This series of articles is aimed at highlighting non-coal or coal mining related printed materials within the SWCC, and to demonstrate the diversity and research value of these holdings. Individual items of particular interest will be showcased, evidencing the wider scope and contents of the SWCC, investigating its profuse and unprecedented nature and focusing upon its importance to a greater understanding and respect for the history, culture, society and politics of the South Wales coalfield.
This is AMERICA
Derek Kartun, 1947
Location: The South Wales Miners’ Library, SWCC pamphlets, Brinley Griffiths, Box 5
“The astounding contradictions of America make up a pile so high it is difficult to see the top…This is a country which has a tear gas industry for strike breaking: where in parts of Texas you are still more likely than not to carry a revolver.”
Derek Kartun (9 August 1919 – 11 January 2005) was a complex and difficult to define individual. His family were of mixed European and Jewish heritage and their milieu was that of abundant luxury and interest, mixing with the cultural bourgeoisie and international artists of repute. Derek himself was a somewhat incongruous amalgamation of left-wing activist, captain of capitalism and journalist. Upon leaving school he worked in an advertising agency, then as a script writer for “B” movies for M.G.M, where he met his soon to be close friend the writer and journalist Claud Cockburn.

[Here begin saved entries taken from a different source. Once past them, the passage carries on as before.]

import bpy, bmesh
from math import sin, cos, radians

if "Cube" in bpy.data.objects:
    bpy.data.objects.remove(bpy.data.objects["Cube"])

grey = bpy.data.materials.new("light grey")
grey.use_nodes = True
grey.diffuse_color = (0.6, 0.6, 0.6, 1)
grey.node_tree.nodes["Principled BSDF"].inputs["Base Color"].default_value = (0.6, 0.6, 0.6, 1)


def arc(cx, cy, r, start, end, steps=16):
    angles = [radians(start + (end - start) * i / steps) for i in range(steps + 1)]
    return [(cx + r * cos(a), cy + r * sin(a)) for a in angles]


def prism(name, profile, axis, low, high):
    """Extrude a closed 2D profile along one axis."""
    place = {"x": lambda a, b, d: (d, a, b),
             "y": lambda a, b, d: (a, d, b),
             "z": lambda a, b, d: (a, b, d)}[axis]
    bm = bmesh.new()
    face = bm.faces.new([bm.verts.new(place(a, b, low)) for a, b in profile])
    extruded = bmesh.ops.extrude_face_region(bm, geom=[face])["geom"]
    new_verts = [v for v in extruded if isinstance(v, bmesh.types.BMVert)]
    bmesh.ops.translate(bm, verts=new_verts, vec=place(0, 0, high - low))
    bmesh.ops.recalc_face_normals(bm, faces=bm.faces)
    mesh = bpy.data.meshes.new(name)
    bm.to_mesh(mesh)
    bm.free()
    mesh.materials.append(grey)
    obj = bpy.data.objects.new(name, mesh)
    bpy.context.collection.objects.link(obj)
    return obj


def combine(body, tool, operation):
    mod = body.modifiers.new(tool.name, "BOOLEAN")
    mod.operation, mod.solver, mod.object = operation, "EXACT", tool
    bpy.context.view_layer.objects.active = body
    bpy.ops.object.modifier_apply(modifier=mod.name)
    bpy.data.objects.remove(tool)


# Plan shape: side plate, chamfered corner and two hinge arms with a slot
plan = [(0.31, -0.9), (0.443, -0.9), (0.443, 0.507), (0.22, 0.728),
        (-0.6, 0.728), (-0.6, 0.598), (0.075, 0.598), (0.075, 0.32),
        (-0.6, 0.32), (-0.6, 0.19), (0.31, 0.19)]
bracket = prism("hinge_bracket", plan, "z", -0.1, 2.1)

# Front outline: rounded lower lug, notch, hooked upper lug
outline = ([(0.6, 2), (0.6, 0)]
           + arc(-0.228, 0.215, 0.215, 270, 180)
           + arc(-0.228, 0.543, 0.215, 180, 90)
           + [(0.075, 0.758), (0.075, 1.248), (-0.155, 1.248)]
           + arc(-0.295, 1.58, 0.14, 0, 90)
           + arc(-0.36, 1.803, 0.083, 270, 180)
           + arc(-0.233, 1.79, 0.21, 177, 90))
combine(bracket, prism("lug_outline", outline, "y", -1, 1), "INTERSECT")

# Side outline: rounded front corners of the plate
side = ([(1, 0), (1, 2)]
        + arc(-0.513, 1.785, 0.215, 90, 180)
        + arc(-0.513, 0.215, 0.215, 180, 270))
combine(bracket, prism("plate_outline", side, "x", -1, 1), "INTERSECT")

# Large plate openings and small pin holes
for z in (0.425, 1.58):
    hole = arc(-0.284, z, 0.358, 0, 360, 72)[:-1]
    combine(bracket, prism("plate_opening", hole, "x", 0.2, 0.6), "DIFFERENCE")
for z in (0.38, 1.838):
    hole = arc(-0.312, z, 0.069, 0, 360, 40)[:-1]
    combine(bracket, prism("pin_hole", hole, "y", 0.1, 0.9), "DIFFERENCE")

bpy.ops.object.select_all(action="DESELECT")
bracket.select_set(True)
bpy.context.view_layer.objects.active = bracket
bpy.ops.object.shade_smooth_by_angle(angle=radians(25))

During World War Two Kartun found his political purlieu in the Communist Party. He produced a number of books and assisted Cockburn by penning articles for his somewhat contentious news-sheet The Week. He joined the staff at the Daily Worker in 1945, eventually becoming its Foreign Editor, which led to his bearing witness to the April 1948 Siege of Jerusalem and the painful birth of the new state of Israel.
Kartun and his wife, Gwen Farrow, immersed themselves in the world of the left-wing intelligentsia, their home in Kensington becoming a focal point for those of a similar bent. By the time of the Hungarian uprising and its brutal suppression by the Soviets in 1956, Kartun was becoming disillusioned with communist dogma, and transferred his allegiance to the Labour cause.
Kartun then spent a number of years oiling the wheels of capitalism, becoming chairman of the clothing company Staflex, before making a return to writing in the form of a series of spy novels.
Although never one to blindly follow the Communist manifesto, Kartun retained a strong sense of injustice for all of those who were oppressed or exploited by “the system”. In “This is AMERICA” he writes of American life in general, with special attention payed to its ethos, political set-up and economic structure, describing the deleterious consequences of an over-commercialised culture on those exposed to its capitalistic whims and omnipotent political establishment.
Joanne E Waller, South Wales Miners’ Library